ACTION ITEM
In the listing below, find the line holding "comb += tooth(-0.335, -0.215, 0.05, 0.145)" and the line holding "for side, s". Write out those two lines and all lines between, exactly, and nothing more.

EXERCISE INPUTS
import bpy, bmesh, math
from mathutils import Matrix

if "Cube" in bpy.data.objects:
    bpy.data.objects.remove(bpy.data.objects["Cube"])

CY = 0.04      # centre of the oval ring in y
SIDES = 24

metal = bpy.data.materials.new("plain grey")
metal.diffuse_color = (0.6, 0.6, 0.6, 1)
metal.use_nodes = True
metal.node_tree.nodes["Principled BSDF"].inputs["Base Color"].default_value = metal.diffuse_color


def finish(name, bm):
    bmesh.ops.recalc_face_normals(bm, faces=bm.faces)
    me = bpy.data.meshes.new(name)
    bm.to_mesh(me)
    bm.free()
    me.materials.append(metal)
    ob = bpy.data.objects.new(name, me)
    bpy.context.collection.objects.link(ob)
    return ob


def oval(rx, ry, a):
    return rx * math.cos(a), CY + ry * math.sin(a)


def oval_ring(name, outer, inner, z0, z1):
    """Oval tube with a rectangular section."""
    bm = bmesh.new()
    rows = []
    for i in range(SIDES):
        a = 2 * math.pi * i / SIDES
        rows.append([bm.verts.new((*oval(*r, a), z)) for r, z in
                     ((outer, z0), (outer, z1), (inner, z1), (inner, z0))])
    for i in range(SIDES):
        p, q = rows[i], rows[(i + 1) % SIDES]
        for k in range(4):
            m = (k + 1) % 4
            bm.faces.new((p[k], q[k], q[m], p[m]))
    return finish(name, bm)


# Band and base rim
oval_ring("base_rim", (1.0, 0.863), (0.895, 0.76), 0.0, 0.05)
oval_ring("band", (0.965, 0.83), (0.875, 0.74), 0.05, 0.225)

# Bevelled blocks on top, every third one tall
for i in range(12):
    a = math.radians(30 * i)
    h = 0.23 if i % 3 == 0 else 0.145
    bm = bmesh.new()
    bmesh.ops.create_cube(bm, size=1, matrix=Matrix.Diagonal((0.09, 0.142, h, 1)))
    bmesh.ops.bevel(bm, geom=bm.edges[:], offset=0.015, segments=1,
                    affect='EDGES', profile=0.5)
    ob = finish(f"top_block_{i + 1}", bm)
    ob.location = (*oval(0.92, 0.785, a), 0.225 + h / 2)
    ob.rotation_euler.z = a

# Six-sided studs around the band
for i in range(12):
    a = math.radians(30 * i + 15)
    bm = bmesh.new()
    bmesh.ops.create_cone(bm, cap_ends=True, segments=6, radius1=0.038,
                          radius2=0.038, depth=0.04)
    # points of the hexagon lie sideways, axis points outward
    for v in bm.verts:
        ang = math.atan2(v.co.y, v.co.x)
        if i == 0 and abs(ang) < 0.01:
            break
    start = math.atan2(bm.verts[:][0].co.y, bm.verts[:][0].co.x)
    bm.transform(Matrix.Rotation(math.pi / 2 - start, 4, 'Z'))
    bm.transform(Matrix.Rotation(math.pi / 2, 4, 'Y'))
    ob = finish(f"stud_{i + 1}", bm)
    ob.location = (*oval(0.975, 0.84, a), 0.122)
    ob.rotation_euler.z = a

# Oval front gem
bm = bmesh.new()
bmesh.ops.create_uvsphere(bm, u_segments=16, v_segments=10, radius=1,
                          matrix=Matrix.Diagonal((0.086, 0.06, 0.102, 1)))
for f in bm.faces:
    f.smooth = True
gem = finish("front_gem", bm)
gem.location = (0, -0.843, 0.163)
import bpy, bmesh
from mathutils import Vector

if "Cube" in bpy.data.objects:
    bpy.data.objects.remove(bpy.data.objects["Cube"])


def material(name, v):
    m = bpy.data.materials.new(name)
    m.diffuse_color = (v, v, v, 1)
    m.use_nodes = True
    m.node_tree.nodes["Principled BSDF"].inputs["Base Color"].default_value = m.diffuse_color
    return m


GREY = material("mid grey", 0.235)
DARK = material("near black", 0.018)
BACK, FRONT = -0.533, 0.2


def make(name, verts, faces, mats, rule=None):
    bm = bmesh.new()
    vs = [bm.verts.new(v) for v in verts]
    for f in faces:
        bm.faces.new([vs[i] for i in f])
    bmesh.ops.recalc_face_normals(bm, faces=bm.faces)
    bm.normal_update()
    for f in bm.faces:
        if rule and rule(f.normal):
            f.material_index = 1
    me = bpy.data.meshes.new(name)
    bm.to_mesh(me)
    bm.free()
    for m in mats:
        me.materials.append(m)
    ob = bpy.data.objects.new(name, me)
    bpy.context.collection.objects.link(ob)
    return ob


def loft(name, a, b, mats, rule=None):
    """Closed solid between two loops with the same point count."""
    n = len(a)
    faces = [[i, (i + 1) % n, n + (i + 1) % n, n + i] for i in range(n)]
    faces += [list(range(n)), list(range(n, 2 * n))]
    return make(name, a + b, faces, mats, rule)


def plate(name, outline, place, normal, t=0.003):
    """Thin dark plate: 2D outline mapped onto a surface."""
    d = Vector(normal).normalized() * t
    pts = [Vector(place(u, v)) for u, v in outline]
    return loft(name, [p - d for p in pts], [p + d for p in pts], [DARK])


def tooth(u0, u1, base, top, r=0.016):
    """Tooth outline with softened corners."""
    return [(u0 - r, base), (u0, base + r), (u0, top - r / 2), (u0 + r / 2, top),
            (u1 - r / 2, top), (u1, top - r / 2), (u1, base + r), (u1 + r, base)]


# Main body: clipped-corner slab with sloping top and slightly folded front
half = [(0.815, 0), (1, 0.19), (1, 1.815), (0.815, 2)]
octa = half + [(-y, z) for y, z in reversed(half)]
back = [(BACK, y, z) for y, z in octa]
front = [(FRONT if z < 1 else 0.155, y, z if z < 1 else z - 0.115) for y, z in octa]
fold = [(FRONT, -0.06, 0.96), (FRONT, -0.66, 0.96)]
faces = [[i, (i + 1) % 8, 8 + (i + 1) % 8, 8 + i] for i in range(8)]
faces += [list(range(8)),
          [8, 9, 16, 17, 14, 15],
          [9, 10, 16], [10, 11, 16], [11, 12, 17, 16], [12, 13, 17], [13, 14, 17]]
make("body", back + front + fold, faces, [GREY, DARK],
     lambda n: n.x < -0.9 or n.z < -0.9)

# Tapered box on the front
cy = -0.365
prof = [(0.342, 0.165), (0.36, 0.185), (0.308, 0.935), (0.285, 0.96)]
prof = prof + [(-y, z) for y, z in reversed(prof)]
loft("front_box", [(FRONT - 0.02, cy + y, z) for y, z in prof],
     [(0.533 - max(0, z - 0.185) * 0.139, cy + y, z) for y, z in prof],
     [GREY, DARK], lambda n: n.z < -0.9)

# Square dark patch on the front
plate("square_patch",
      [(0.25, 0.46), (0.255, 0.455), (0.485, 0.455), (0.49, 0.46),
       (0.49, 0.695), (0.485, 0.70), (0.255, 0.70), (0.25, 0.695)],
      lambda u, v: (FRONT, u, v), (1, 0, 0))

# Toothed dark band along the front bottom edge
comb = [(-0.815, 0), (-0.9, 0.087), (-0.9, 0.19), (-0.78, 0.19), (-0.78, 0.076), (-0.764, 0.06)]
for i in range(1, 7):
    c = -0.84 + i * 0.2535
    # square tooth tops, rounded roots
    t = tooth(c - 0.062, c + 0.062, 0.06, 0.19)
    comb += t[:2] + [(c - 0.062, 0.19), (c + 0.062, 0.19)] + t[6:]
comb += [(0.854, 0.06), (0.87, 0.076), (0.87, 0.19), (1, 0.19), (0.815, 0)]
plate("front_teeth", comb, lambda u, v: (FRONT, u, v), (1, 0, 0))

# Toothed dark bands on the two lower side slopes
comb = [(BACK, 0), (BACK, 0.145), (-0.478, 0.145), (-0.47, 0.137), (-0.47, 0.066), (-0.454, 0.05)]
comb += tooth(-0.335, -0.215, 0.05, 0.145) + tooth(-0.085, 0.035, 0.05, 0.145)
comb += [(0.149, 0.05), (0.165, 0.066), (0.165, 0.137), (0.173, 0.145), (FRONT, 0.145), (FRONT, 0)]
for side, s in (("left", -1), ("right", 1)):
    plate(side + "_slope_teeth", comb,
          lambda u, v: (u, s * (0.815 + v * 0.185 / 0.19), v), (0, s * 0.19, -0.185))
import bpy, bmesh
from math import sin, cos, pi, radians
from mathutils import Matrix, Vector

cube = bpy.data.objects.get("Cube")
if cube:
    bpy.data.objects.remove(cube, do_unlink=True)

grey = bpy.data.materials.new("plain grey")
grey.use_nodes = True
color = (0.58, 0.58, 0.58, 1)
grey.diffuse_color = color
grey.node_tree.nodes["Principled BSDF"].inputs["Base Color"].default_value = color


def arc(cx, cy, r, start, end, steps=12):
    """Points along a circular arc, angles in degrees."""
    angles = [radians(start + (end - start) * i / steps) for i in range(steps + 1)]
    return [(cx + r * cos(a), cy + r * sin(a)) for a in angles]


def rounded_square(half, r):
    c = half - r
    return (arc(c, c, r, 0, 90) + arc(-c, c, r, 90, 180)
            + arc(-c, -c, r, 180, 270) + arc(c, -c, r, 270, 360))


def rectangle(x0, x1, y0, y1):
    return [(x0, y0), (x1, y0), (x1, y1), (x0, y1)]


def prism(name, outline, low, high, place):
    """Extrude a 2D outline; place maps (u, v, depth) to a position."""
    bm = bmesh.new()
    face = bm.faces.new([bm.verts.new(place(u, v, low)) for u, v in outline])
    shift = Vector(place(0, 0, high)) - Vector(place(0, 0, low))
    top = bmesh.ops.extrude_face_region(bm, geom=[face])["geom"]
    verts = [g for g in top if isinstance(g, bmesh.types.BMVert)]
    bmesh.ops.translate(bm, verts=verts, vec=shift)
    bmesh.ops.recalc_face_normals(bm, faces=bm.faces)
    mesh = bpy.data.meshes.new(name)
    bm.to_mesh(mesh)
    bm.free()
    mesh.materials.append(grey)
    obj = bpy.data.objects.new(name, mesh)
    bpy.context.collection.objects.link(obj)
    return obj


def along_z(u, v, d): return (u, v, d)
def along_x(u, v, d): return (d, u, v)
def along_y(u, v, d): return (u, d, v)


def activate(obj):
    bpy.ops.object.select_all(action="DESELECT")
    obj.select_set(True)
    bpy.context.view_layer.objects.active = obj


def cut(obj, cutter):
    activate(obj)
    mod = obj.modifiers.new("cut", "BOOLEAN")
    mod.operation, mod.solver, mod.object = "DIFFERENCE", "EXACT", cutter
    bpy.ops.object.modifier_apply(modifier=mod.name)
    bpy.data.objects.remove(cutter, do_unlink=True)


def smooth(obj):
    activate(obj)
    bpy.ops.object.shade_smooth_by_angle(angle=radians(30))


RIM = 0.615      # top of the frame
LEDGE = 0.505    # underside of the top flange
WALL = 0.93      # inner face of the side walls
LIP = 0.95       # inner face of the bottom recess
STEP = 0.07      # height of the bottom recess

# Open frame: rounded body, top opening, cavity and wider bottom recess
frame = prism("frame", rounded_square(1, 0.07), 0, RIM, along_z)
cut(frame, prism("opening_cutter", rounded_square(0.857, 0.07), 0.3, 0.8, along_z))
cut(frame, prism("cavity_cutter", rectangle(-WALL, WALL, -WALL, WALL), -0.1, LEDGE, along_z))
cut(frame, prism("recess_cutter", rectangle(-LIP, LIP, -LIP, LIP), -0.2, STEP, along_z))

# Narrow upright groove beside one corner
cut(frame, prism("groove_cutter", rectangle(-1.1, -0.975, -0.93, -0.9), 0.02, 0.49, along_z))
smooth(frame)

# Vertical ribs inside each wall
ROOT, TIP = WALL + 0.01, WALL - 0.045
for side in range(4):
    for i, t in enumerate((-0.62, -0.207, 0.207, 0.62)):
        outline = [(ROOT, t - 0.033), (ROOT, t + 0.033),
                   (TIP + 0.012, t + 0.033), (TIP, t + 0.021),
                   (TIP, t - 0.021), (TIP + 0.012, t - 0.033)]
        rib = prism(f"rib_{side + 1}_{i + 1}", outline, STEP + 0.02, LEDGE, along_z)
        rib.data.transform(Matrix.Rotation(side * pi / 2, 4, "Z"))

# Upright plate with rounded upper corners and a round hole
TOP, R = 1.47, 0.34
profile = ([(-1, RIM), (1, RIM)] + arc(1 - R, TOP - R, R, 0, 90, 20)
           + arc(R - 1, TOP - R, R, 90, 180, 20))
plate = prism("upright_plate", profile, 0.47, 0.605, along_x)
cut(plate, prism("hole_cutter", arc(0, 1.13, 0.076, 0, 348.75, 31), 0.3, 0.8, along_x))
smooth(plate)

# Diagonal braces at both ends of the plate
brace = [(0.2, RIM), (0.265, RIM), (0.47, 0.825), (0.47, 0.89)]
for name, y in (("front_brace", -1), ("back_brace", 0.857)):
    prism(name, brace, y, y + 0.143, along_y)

REPLY
comb += tooth(-0.335, -0.215, 0.05, 0.145) + tooth(-0.085, 0.035, 0.05, 0.145)
comb += [(0.149, 0.05), (0.165, 0.066), (0.165, 0.137), (0.173, 0.145), (FRONT, 0.145), (FRONT, 0)]
for side, s in (("left", -1), ("right", 1)):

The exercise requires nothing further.